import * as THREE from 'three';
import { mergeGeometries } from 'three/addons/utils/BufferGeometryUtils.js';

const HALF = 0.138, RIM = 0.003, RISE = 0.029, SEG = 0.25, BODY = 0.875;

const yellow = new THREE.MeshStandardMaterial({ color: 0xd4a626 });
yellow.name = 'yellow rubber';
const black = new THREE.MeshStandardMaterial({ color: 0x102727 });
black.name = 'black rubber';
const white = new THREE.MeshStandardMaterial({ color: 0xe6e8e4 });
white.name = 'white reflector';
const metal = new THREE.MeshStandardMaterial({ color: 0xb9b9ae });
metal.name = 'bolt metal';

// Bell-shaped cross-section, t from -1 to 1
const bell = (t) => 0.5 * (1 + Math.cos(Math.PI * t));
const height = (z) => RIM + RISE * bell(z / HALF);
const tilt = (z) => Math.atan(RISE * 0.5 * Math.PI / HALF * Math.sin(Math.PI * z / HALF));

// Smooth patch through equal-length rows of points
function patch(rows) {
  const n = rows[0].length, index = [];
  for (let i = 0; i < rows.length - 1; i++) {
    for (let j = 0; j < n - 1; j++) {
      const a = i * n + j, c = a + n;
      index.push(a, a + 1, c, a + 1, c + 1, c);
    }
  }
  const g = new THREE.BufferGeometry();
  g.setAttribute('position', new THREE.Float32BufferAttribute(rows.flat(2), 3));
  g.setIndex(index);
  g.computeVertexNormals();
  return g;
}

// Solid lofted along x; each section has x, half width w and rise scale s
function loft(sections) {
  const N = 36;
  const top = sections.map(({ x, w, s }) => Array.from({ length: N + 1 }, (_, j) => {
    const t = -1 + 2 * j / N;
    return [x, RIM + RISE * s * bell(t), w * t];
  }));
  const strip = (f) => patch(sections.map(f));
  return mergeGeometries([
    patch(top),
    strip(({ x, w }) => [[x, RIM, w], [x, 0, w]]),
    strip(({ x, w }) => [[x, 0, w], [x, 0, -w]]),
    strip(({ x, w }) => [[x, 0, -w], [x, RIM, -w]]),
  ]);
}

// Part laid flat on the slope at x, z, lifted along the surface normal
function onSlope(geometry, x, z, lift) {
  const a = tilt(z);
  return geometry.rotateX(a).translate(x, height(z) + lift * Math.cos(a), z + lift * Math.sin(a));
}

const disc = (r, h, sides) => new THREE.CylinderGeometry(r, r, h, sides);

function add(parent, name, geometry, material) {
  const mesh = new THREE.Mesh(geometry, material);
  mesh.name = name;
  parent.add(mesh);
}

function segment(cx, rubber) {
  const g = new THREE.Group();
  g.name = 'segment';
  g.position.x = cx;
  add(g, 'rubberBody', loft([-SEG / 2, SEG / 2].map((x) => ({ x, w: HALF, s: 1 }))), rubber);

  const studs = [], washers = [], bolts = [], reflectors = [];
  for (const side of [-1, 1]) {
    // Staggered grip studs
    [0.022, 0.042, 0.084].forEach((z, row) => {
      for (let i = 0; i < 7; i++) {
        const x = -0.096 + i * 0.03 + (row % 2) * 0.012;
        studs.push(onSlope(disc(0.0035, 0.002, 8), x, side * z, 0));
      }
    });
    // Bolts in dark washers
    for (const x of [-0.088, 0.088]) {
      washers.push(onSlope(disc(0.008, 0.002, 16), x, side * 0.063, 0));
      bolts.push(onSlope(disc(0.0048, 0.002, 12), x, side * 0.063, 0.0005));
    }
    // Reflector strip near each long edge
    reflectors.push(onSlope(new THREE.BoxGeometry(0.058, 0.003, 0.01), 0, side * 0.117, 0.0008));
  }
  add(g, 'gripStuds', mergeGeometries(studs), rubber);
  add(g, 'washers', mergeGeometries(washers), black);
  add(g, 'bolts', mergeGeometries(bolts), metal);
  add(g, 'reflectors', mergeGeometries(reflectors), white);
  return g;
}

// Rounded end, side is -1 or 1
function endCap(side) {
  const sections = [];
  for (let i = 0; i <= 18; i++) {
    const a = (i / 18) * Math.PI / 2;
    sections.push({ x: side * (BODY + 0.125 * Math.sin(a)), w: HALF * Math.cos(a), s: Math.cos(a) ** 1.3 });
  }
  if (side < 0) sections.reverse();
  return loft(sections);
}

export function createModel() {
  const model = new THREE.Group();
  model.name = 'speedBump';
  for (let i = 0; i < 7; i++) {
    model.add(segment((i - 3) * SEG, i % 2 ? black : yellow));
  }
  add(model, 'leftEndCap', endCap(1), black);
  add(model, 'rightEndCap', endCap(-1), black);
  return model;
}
※
→ WHAT IS NEEDED:
Nothing may be omitted; retype every record exactly.

→ REPLY TO THE TASK:
import * as THREE from 'three';
import { mergeGeometries } from 'three/addons/utils/BufferGeometryUtils.js';

const HALF = 0.138, RIM = 0.003, RISE = 0.029, SEG = 0.25, BODY = 0.875;

const yellow = new THREE.MeshStandardMaterial({ color: 0xd4a626 });
yellow.name = 'yellow rubber';
const black = new THREE.MeshStandardMaterial({ color: 0x102727 });
black.name = 'black rubber';
const white = new THREE.MeshStandardMaterial({ color: 0xe6e8e4 });
white.name = 'white reflector';
const metal = new THREE.MeshStandardMaterial({ color: 0xb9b9ae });
metal.name = 'bolt metal';

// Bell-shaped cross-section, t from -1 to 1
const bell = (t) => 0.5 * (1 + Math.cos(Math.PI * t));
const height = (z) => RIM + RISE * bell(z / HALF);
const tilt = (z) => Math.atan(RISE * 0.5 * Math.PI / HALF * Math.sin(Math.PI * z / HALF));

// Smooth patch through equal-length rows of points
function patch(rows) {
  const n = rows[0].length, index = [];
  for (let i = 0; i < rows.length - 1; i++) {
    for (let j = 0; j < n - 1; j++) {
      const a = i * n + j, c = a + n;
      index.push(a, a + 1, c, a + 1, c + 1, c);
    }
  }
  const g = new THREE.BufferGeometry();
  g.setAttribute('position', new THREE.Float32BufferAttribute(rows.flat(2), 3));
  g.setIndex(index);
  g.computeVertexNormals();
  return g;
}

// Solid lofted along x; each section has x, half width w and rise scale s
function loft(sections) {
  const N = 36;
  const top = sections.map(({ x, w, s }) => Array.from({ length: N + 1 }, (_, j) => {
    const t = -1 + 2 * j / N;
    return [x, RIM + RISE * s * bell(t), w * t];
  }));
  const strip = (f) => patch(sections.map(f));
  return mergeGeometries([
    patch(top),
    strip(({ x, w }) => [[x, RIM, w], [x, 0, w]]),
    strip(({ x, w }) => [[x, 0, w], [x, 0, -w]]),
    strip(({ x, w }) => [[x, 0, -w], [x, RIM, -w]]),
  ]);
}

// Part laid flat on the slope at x, z, lifted along the surface normal
function onSlope(geometry, x, z, lift) {
  const a = tilt(z);
  return geometry.rotateX(a).translate(x, height(z) + lift * Math.cos(a), z + lift * Math.sin(a));
}

const disc = (r, h, sides) => new THREE.CylinderGeometry(r, r, h, sides);

function add(parent, name, geometry, material) {
  const mesh = new THREE.Mesh(geometry, material);
  mesh.name = name;
  parent.add(mesh);
}

function segment(cx, rubber) {
  const g = new THREE.Group();
  g.name = 'segment';
  g.position.x = cx;
  add(g, 'rubberBody', loft([-SEG / 2, SEG / 2].map((x) => ({ x, w: HALF, s: 1 }))), rubber);

  const studs = [], washers = [], bolts = [], reflectors = [];
  for (const side of [-1, 1]) {
    // Staggered grip studs
    [0.022, 0.042, 0.084].forEach((z, row) => {
      for (let i = 0; i < 7; i++) {
        const x = -0.096 + i * 0.03 + (row % 2) * 0.012;
        studs.push(onSlope(disc(0.0035, 0.002, 8), x, side * z, 0));
      }
    });
    // Bolts in dark washers
    for (const x of [-0.088, 0.088]) {
      washers.push(onSlope(disc(0.008, 0.002, 16), x, side * 0.063, 0));
      bolts.push(onSlope(disc(0.0048, 0.002, 12), x, side * 0.063, 0.0005));
    }
    // Reflector strip near each long edge
    reflectors.push(onSlope(new THREE.BoxGeometry(0.058, 0.003, 0.01), 0, side * 0.117, 0.0008));
  }
  add(g, 'gripStuds', mergeGeometries(studs), rubber);
  add(g, 'washers', mergeGeometries(washers), black);
  add(g, 'bolts', mergeGeometries(bolts), metal);
  add(g, 'reflectors', mergeGeometries(reflectors), white);
  return g;
}

// Rounded end, side is -1 or 1
function endCap(side) {
  const sections = [];
  for (let i = 0; i <= 18; i++) {
    const a = (i / 18) * Math.PI / 2;
    sections.push({ x: side * (BODY + 0.125 * Math.sin(a)), w: HALF * Math.cos(a), s: Math.cos(a) ** 1.3 });
  }
  if (side < 0) sections.reverse();
  return loft(sections);
}

export function createModel() {
  const model = new THREE.Group();
  model.name = 'speedBump';
  for (let i = 0; i < 7; i++) {
    model.add(segment((i - 3) * SEG, i % 2 ? black : yellow));
  }
  add(model, 'leftEndCap', endCap(1), black);
  add(model, 'rightEndCap', endCap(-1), black);
  return model;
}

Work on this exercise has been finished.